**WORK INSTRUCTION**
The answer must consist of every line in the records that contains the word "range".

· · ·

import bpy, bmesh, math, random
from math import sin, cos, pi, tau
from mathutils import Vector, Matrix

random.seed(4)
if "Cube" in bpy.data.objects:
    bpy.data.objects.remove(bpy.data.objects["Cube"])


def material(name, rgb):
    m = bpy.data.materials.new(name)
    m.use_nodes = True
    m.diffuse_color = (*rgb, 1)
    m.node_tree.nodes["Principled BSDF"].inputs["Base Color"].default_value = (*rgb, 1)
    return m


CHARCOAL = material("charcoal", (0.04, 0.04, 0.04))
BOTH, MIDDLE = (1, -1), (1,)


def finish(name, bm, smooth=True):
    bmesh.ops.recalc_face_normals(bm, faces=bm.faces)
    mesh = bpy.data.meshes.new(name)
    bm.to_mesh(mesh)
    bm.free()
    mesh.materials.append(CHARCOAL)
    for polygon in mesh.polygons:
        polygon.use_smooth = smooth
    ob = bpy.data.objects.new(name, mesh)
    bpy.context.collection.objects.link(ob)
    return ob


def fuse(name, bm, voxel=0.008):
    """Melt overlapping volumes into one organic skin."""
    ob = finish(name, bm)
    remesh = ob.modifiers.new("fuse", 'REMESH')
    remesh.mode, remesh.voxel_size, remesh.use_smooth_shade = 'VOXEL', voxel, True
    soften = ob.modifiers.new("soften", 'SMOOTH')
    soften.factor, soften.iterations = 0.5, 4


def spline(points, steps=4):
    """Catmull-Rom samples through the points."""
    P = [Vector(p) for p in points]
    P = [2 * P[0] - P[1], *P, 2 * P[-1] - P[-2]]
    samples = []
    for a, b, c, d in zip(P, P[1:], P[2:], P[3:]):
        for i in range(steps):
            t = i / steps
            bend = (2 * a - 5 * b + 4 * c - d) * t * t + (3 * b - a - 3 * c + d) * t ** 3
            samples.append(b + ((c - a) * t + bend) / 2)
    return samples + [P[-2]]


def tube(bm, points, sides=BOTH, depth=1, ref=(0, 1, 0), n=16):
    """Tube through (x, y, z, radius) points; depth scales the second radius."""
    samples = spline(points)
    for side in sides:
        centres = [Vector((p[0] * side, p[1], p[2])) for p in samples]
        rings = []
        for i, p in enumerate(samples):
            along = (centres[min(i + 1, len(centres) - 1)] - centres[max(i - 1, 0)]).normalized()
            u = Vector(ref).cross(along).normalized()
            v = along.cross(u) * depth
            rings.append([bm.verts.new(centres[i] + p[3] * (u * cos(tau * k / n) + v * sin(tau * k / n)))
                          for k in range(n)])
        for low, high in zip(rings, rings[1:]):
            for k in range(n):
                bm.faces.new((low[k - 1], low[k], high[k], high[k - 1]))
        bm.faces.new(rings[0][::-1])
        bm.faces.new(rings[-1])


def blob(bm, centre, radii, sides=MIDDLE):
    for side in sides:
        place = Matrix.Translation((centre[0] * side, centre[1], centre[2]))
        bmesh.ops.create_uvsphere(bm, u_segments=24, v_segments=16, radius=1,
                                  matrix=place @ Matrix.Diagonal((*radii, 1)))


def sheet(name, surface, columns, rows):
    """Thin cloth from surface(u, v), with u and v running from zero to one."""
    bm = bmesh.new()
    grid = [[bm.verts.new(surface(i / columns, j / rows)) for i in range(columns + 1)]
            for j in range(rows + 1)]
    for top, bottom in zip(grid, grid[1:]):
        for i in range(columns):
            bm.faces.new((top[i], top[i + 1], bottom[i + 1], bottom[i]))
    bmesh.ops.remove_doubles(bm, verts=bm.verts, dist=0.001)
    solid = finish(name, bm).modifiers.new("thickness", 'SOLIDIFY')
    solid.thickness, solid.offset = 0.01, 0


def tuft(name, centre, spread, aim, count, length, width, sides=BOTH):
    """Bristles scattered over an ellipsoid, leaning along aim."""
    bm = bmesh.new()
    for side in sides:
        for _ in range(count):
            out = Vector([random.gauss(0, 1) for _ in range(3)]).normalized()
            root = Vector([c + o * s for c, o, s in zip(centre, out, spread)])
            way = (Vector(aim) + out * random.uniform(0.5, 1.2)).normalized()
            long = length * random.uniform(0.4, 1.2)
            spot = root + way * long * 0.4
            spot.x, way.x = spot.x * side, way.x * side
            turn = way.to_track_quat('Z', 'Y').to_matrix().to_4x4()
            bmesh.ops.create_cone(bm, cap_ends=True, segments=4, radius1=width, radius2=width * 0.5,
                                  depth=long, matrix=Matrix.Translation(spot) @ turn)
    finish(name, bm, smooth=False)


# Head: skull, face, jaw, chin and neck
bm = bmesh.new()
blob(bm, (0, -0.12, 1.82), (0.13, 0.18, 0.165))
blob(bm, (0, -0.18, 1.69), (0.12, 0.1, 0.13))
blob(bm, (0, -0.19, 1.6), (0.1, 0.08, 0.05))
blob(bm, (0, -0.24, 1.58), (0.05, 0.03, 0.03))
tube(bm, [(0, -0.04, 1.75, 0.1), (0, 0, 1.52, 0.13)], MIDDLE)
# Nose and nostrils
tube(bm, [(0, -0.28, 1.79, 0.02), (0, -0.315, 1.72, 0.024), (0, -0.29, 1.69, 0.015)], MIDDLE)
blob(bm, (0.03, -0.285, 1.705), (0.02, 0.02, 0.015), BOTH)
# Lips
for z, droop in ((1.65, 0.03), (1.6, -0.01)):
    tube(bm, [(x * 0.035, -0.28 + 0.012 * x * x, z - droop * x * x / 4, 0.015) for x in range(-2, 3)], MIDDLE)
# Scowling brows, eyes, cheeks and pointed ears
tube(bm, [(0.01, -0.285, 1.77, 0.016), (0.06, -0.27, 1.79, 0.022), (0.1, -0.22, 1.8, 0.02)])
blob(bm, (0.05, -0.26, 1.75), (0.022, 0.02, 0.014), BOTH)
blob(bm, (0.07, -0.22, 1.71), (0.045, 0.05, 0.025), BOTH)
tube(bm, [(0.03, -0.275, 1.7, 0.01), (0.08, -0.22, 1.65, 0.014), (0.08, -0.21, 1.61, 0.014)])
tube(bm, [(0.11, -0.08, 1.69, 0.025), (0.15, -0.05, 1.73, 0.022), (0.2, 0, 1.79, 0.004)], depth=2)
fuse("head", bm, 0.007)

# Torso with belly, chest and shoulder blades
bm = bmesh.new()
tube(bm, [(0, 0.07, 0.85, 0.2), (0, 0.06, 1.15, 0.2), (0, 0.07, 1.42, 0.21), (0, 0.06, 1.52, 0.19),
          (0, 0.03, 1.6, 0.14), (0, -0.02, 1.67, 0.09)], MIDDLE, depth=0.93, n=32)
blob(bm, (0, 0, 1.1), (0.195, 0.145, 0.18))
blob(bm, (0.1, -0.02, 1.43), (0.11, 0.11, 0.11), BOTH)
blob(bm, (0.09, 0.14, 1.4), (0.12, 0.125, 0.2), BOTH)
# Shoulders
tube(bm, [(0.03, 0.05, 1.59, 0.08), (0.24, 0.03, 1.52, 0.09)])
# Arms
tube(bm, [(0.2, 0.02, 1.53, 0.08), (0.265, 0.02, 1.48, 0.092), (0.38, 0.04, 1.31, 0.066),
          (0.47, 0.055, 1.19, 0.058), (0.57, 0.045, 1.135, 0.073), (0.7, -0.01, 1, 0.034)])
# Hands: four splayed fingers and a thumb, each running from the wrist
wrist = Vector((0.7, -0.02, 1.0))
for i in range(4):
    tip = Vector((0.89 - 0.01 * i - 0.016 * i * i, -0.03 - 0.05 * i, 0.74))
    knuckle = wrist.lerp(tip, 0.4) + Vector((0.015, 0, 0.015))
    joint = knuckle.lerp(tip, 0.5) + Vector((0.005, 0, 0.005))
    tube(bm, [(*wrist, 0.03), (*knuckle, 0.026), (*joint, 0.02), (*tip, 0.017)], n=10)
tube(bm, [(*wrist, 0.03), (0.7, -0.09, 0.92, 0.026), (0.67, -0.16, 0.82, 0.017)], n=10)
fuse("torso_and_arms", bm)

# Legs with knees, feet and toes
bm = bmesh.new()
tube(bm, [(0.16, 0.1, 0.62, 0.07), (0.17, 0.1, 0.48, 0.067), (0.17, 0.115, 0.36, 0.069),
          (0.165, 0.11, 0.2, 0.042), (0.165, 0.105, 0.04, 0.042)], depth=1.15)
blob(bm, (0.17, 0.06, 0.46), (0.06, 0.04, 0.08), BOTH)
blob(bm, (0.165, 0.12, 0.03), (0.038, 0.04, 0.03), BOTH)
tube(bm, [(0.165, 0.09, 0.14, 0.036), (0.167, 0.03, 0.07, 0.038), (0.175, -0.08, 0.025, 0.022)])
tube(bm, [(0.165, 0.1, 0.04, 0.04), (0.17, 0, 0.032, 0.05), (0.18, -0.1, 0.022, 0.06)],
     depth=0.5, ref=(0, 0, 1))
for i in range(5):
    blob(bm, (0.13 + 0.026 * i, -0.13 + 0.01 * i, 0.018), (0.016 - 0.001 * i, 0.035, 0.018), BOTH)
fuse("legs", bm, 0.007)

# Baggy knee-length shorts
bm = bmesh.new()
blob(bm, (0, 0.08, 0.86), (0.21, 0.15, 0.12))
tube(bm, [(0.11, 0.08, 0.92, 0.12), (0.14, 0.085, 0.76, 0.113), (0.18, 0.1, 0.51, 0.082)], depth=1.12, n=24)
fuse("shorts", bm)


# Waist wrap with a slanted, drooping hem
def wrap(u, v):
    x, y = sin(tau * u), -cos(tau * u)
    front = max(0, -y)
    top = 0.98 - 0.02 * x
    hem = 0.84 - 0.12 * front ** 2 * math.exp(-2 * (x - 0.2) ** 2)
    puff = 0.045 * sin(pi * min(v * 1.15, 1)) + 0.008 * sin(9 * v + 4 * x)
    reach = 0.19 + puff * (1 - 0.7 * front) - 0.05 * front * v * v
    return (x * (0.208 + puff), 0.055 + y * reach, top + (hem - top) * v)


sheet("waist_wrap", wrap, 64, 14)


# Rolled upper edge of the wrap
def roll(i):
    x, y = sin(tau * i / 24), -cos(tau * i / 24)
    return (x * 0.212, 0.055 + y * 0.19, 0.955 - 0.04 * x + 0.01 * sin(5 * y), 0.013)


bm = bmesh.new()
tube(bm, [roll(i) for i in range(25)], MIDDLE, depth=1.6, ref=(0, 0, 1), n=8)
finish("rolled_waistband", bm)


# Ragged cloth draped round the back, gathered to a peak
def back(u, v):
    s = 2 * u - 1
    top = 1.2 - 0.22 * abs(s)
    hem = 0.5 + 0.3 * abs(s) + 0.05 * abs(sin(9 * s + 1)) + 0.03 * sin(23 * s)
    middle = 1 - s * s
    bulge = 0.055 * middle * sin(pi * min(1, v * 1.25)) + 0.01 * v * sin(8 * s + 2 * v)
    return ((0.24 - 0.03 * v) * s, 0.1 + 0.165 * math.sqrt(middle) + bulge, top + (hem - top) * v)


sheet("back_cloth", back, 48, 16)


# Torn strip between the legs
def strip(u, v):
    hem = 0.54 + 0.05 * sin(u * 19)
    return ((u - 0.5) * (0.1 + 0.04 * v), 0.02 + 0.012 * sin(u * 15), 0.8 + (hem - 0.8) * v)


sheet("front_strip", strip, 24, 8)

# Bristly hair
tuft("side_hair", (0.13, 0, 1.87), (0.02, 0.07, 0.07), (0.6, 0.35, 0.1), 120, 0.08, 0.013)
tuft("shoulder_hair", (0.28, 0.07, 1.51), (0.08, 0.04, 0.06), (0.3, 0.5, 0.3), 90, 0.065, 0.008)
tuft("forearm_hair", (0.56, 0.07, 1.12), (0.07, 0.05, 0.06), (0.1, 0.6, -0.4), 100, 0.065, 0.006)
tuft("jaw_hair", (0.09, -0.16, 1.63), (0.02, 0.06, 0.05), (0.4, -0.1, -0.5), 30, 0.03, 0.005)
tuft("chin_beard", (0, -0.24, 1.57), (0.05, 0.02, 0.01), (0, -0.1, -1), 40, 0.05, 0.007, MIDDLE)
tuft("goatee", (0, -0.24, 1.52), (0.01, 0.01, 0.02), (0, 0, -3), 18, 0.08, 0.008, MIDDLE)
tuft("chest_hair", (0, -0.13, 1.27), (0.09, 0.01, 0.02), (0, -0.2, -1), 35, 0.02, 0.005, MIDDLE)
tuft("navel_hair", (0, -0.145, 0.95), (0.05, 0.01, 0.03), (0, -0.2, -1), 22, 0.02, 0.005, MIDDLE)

· · ·

**YOUR SOLUTION**
        for i in range(steps):
                          for k in range(n)])
            for k in range(n):
    grid = [[bm.verts.new(surface(i / columns, j / rows)) for i in range(columns + 1)]
            for j in range(rows + 1)]
        for i in range(columns):
        for _ in range(count):
            out = Vector([random.gauss(0, 1) for _ in range(3)]).normalized()
    tube(bm, [(x * 0.035, -0.28 + 0.012 * x * x, z - droop * x * x / 4, 0.015) for x in range(-2, 3)], MIDDLE)
for i in range(4):
for i in range(5):
tube(bm, [roll(i) for i in range(25)], MIDDLE, depth=1.6, ref=(0, 0, 1), n=8)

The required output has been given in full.